Ensign 28 Ft. 1816; ensign and lt. Coldstream Gds. 1817, half-pay 1818; lt. 1 Life Gds. 1820, capt. 1822, half-pay 1837; major, army 1837; lt.-col. 1851; col. 1854; maj.-gen. 1865; lt.-gen. 1874; gen. 1877.
Lt.-col. Staffs. rifle vols. 1860; col. S. Staffs. Regt. 1868-d.
Legge, whose father had succeeded as 3rd earl of Dartmouth in 1801 and died as lord chamberlain in 1810, had an uneventful career in the Guards. In the autumn and winter of 1819-20 he was in Paris with his younger brother Charles. He had an ‘encounter with so unpleasant a gentleman as the rheumatism’, and was quite ill for a time, but on 10 Jan. 1820 told his mother:
I gain strength much faster this frosty weather, than I did in the warm damp weather which we had a fortnight ago, though the sudden change did not agree with me at first. I have taken quantities of bark, and continue to take some daily; and feel as well as possible.1

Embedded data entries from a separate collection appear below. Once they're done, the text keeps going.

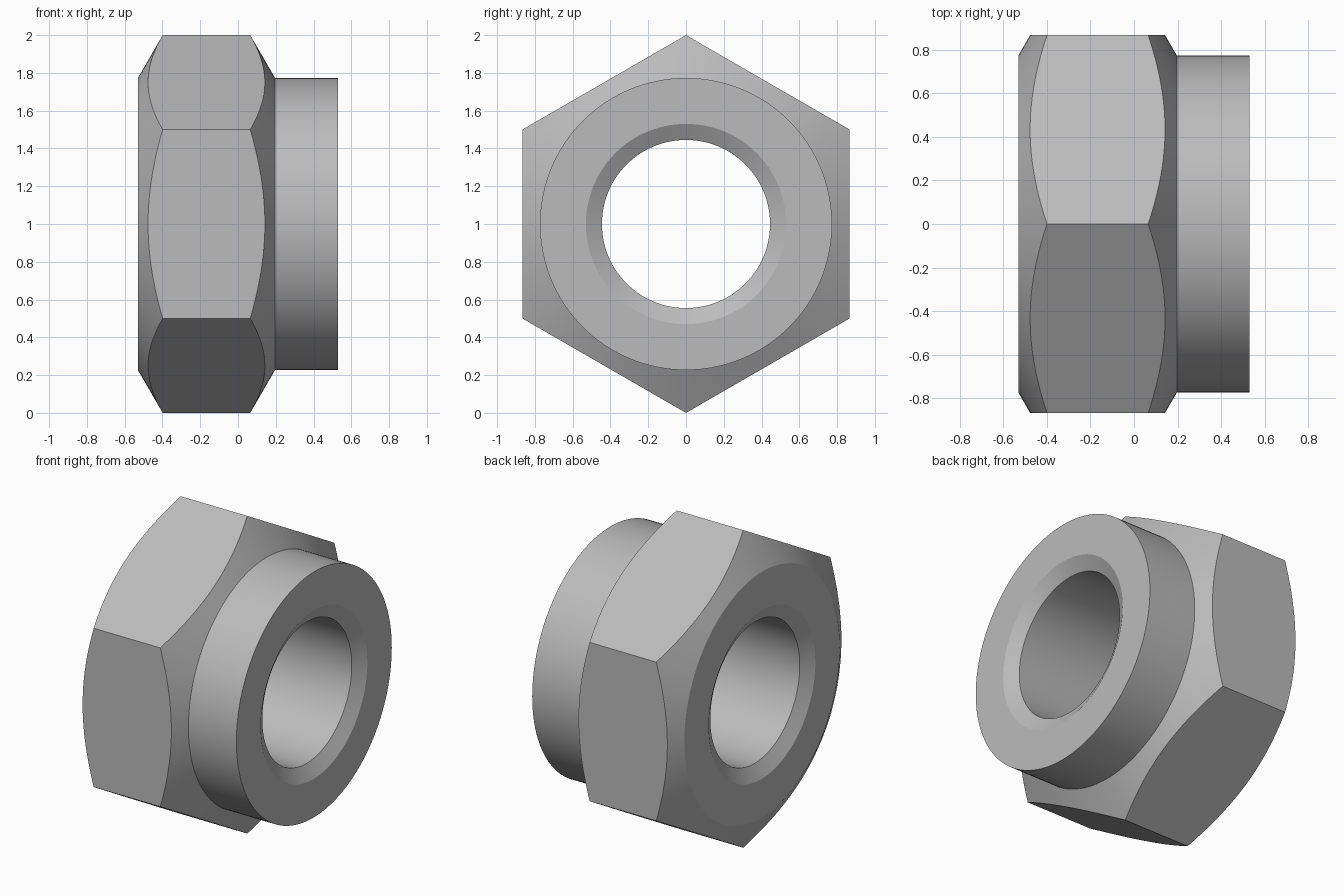
import bpy, bmesh, math
from mathutils import Vector, Matrix

cube = bpy.data.objects.get("Cube")
if cube:
    bpy.data.objects.remove(cube, do_unlink=True)

SEGMENTS = 128
BORE, BORE_RIM, COLLAR, OVERSIZE = 0.445, 0.53, 0.773, 1.05
BACK, SHOULDER, FRONT = -0.53, 0.196, 0.53
SLOPE = math.tan(math.radians(30))
rise = (OVERSIZE - COLLAR) * SLOPE
sink = (BORE_RIM - BORE) * SLOPE

steel = bpy.data.materials.new("steel_grey")
steel.use_nodes = True
colour = (0.5, 0.5, 0.5, 1)
steel.diffuse_color = colour
steel.node_tree.nodes["Principled BSDF"].inputs["Base Color"].default_value = colour


def add_object(name, bm):
    bmesh.ops.recalc_face_normals(bm, faces=bm.faces)
    mesh = bpy.data.meshes.new(name)
    bm.to_mesh(mesh)
    bm.free()
    obj = bpy.data.objects.new(name, mesh)
    obj.location.z = 1
    mesh.materials.append(steel)
    bpy.context.collection.objects.link(obj)
    return obj


# Turned body: closed profile (x, radius) spun round the x axis
profile = [
    (BACK, BORE_RIM), (BACK, COLLAR), (BACK + rise, OVERSIZE),
    (SHOULDER - rise, OVERSIZE), (SHOULDER, COLLAR), (FRONT, COLLAR),
    (FRONT, BORE_RIM), (FRONT - sink, BORE), (BACK + sink, BORE),
]
bm = bmesh.new()
verts = [bm.verts.new((x, 0, r)) for x, r in profile]
edges = [bm.edges.new((a, b)) for a, b in zip(verts, verts[1:] + verts[:1])]
bmesh.ops.spin(bm, geom=verts + edges, cent=(0, 0, 0), axis=(1, 0, 0),
               angle=math.tau, steps=SEGMENTS)
bmesh.ops.remove_doubles(bm, verts=bm.verts, dist=1e-4)
nut = add_object("hex_nut", bm)

# Hexagonal prism that trims the head to its six flats
bm = bmesh.new()
ring = [bm.verts.new((-0.8, math.sin(i * math.tau / 6), math.cos(i * math.tau / 6)))
        for i in range(6)]
base = bm.faces.new(ring)
top = bmesh.ops.extrude_face_region(bm, geom=[base])["geom"]
bmesh.ops.translate(bm, vec=(1.6, 0, 0),
                    verts=[v for v in top if isinstance(v, bmesh.types.BMVert)])
prism = add_object("hex_cutter", bm)
prism.hide_render = True

trim = nut.modifiers.new("hex_flats", "BOOLEAN")
trim.operation = "INTERSECT"
trim.solver = "EXACT"
trim.object = prism

bpy.ops.object.select_all(action="DESELECT")
nut.select_set(True)
bpy.context.view_layer.objects.active = nut
bpy.ops.object.modifier_apply(modifier=trim.name)
bpy.data.objects.remove(prism, do_unlink=True)
bpy.ops.object.shade_smooth_by_angle(angle=math.radians(20))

He joined the Life Guards in July 1820. From the family home in Staffordshire he wrote to Charles, who was with his ship in South America, 14 Dec.:
The queen is doing her best to create a revolution in the country, and I should not be very much surprised if the radicals were to gain ground through her; hitherto small parties of our men have kept London tolerably quiet; but I hate to talk about the ‘Jezebel’. You will be glad to hear that I ‘carry on’ well with my new regiment and like it much.2
In February 1826 Legge quietly replaced his elder brother Heneage, who had been appointed a commissioner of customs, as Member for Banbury on the interest of their kinsman, the 5th earl of Guilford.3 He voted with the Liverpool ministry against reform of Edinburgh’s representation, 13 Apr., and came in again without incident at the 1826 general election.4 He made no mark in the House, where he is not known to have spoken in debate. He voted against repeal of the Test Acts, 26 Feb. 1828. He presented a Banbury petition against Catholic claims, 6 May, and voted against relief, 12 May 1828. Planta, the Wellington ministry’s patronage secretary, predicted in February 1829 that he would vote ‘with government’ for Catholic emancipation, but he opposed it, 6, 18, 30 Mar. He lost his first wife, a niece of Guilford, in July that year. He presented petitions from Banbury corporation for repeal of the beer and malt taxes, 11 Feb., and from the inhabitants for mitigation of the severity of the criminal code, 30 Mar. 1830. He voted for abolition of the death penalty for forgery, 24 May, but apparently reversed this vote in the division of 7 June, when he also sided with government in defence of the grant for South American missions. He voted against Jewish emancipation, 5 Apr., 17 May 1830. Guilford had died in 1827, and at the 1830 general election his successor as patron of Banbury, the 2nd marquess of Bute, replaced Legge with a kinsman of his own.
He remarried in 1837, shortly after going on the captain’s half-pay on which he still remained when seniority saw him attain the rank of general 40 years later. He died at his then residence at Caynton, Shropshire in May 1890. By his will, dated 24 Feb. 1880, he left all his property to his wife and only surviving son, the Rev. Alfred Arthur Kaye Legge (1839-1906).